Over many years, we have tried and tested lots of software to find the one tool that is particularly suitable for each purpose. Today, we have a well-established mix of self-hosted open source solutions and easily handled third-party platforms. In the third part of this series, we will tell you more about all of them and present the individual tools in detail.

Onboarding and getting to know each other

One of the biggest challenges of team building in remote teams: You only get to know each other to a limited extent if you only ever meet in video calls.

The challenge starts with onboarding – how does a new colleague get to know (daily) routines in the company? Which (all too often unspoken) rules exist, which traditions, which peculiarities?

At the beginning of onboarding, bevuta offers a handbook (online, of course) that summarises the most important aspects of work organisation in the company. From A for absence regulations to Z for Zammad (our helpdesk software). In addition to the organisational details, this handbook is also a place for the most important thoughts on our corporate philosophy: What is important to us? What do we pay attention to in our contact with customers and colleagues? Which dos and don’ts should I bear in mind as an employee?

But of course not everything that's important for starting a job can be fitted in an employee handbook.

That is why each new colleague’s first day starts with a long video call with Dorkas, one of our captains. She introduces bevuta and its corporate culture, provides access to the software needed and explains why we need it, points to important documents and gives plenty of room for questions and explanations. Afterwards, she accompanies the new team member to the first meeting with colleagues. Subject-specific onboarding then takes place within the respective team, together with the team lead – at the individual pace of each employee.

All this is accompanied by an onboarding tutorial that guides new employees through their first tasks and familiarises them with the team as well as with the software we use.

For some, remote contact is enough, others prefer a personal contact to start with. Depending on how far away the new colleague lives and whether there is a need for a personal meeting, it is always possible to meet in the office. Thanks to many good experiences, we do not share the view many companies have that onboarding is a process only possible "on site".

Of course you can still ask Dorkas questions later, at any time (and not only her). Because the probably most important and first bevuta principle is: Ask questions! Better too many than too few.

Control is good, trust is better

Yes, of course we use a time tracking software. And we do want to have an overview of who works how many hours on which project. Ultimately, however, the responsibility for planning a working day and tracking the hours worked lies with each employee.

We firmly believe that an exciting task, a good working atmosphere and, last but not least, trust in our team are much better motivators than any control mechanism in the world.

From trainees to captains – everyone working in digitally remote teams needs to have trust.
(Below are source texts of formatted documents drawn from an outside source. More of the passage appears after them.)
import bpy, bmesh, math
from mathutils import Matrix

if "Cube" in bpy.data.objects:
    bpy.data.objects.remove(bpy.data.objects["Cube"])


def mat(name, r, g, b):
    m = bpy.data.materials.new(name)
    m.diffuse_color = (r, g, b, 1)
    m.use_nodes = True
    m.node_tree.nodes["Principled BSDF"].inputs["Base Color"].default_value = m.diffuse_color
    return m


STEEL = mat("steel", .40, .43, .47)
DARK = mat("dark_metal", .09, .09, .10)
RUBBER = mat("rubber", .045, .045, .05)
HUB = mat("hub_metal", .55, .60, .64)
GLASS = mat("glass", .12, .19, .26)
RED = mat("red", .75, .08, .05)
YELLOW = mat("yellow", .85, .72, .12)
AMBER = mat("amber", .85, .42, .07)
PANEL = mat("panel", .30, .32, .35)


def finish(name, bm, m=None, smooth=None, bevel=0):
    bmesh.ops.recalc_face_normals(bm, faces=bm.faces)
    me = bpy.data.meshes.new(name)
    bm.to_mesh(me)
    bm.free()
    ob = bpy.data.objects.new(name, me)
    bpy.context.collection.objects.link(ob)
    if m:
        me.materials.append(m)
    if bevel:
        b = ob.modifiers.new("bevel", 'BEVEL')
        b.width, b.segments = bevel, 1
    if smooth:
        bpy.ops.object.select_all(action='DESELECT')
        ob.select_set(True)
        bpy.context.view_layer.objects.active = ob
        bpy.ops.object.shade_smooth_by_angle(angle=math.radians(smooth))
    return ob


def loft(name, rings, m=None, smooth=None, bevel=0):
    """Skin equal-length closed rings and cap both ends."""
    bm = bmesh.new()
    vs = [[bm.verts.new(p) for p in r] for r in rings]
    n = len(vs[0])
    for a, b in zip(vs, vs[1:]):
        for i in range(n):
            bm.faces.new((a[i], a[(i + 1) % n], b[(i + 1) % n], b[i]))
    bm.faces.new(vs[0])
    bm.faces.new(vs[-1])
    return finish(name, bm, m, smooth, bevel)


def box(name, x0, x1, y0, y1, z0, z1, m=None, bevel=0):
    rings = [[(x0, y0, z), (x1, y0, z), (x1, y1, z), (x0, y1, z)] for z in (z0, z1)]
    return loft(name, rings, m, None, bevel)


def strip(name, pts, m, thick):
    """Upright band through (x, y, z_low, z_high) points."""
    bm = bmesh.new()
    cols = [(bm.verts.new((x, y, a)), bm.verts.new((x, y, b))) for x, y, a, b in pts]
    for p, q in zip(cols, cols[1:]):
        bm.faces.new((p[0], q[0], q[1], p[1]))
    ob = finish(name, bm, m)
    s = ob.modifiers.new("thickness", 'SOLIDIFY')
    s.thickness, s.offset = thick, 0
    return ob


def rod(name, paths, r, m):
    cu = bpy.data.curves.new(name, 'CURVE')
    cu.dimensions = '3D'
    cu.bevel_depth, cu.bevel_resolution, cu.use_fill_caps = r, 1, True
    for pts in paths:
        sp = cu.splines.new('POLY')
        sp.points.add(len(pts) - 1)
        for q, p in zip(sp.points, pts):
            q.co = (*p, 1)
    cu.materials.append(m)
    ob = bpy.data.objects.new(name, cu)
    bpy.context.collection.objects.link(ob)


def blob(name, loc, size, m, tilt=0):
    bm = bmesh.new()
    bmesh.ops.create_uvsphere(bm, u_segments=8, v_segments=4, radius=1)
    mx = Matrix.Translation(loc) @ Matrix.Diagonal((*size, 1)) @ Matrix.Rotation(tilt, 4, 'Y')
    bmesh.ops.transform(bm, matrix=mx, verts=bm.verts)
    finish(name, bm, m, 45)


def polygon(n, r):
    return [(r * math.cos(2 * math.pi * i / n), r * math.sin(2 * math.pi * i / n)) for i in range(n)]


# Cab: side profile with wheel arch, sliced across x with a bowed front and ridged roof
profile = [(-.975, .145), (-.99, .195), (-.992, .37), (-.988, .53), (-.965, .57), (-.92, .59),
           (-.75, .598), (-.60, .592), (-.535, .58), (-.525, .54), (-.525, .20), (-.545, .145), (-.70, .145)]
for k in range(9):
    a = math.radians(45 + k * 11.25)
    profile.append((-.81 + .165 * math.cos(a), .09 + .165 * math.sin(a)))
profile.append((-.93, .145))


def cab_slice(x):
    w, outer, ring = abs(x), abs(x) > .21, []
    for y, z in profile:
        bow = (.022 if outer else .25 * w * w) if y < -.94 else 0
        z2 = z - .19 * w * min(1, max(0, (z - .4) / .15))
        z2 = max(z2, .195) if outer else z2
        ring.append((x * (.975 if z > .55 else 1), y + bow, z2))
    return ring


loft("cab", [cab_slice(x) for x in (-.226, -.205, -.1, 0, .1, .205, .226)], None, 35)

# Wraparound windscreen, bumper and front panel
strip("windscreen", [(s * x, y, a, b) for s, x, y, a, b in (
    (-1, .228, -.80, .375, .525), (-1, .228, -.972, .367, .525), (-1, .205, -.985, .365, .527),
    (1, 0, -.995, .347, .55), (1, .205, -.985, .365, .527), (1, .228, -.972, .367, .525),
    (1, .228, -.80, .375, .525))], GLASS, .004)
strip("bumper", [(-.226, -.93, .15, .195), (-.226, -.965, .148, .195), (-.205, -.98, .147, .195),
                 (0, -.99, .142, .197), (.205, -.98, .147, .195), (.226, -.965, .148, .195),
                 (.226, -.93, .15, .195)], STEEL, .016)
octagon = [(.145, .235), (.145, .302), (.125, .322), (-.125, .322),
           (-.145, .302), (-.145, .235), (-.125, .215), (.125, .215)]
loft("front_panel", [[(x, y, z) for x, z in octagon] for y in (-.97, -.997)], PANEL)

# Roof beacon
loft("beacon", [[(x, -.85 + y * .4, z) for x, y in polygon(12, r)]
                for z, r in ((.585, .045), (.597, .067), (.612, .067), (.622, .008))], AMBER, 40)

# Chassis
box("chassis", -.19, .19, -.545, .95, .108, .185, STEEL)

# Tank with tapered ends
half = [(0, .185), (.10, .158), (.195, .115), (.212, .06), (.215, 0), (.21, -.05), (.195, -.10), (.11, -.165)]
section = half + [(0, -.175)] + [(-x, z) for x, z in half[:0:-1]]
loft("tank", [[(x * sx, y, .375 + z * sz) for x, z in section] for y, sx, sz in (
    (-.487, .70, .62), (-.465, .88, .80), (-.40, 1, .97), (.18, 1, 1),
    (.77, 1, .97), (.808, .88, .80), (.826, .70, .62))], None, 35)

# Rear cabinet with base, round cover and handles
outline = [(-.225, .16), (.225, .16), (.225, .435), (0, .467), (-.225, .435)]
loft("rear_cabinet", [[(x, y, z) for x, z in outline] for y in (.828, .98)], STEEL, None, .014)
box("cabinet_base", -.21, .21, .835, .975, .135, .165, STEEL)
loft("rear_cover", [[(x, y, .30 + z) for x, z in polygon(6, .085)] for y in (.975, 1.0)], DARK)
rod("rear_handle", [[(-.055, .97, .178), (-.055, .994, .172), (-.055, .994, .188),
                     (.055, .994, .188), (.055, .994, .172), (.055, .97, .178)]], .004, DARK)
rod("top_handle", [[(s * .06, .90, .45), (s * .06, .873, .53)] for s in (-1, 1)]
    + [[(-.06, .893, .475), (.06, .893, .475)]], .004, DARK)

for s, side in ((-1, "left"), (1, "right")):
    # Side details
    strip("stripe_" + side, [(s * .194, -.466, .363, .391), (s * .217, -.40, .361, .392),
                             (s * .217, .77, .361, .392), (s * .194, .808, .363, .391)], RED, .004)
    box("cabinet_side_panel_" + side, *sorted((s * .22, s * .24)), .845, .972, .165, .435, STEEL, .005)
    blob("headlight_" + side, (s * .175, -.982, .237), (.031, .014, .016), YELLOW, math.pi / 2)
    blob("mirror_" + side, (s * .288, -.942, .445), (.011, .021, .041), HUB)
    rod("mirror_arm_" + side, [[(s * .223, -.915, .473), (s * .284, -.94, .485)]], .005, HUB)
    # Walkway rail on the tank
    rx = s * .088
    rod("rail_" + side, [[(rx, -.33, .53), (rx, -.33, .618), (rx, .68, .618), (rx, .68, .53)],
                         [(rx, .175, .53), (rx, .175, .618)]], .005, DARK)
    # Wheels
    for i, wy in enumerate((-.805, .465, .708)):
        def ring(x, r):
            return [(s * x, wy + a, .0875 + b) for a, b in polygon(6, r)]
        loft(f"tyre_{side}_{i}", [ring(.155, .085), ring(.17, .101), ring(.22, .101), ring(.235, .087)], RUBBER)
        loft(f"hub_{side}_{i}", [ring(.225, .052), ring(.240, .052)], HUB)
Trust on the part of the employee that their work will be appreciated. And trust on the part of the employer that the job that was agreed upon will be done. Every day we experience that this trust pays off, for both sides.

Control is good, trust is better. #RemoteTeamwork #HomeOffice #MobileWork #RemoteWork

(By the way, our colleague Alex collaborated on a study on the topic of trust in a digital working environment in 2019).

But we could tell you anything…

There’s nobody who knows the advantages and pitfalls of remote teamwork at bevuta better than the colleagues who live it every day. They know exactly how remote work works in practice at bevuta – where it enhances or simplifies their everyday work, and where there might still be room for improvement. That's why we asked them what they actually think of their working model.

We have already included a few of their quotes here and there in this series of articles. If you would like to take a closer look at the everyday routine of remote work at bevuta, we recommend you take a look at the series of interviews that we will be publishing here in this blog in the next weeks. Watch this space!

Header image: iStock.com/blackCAT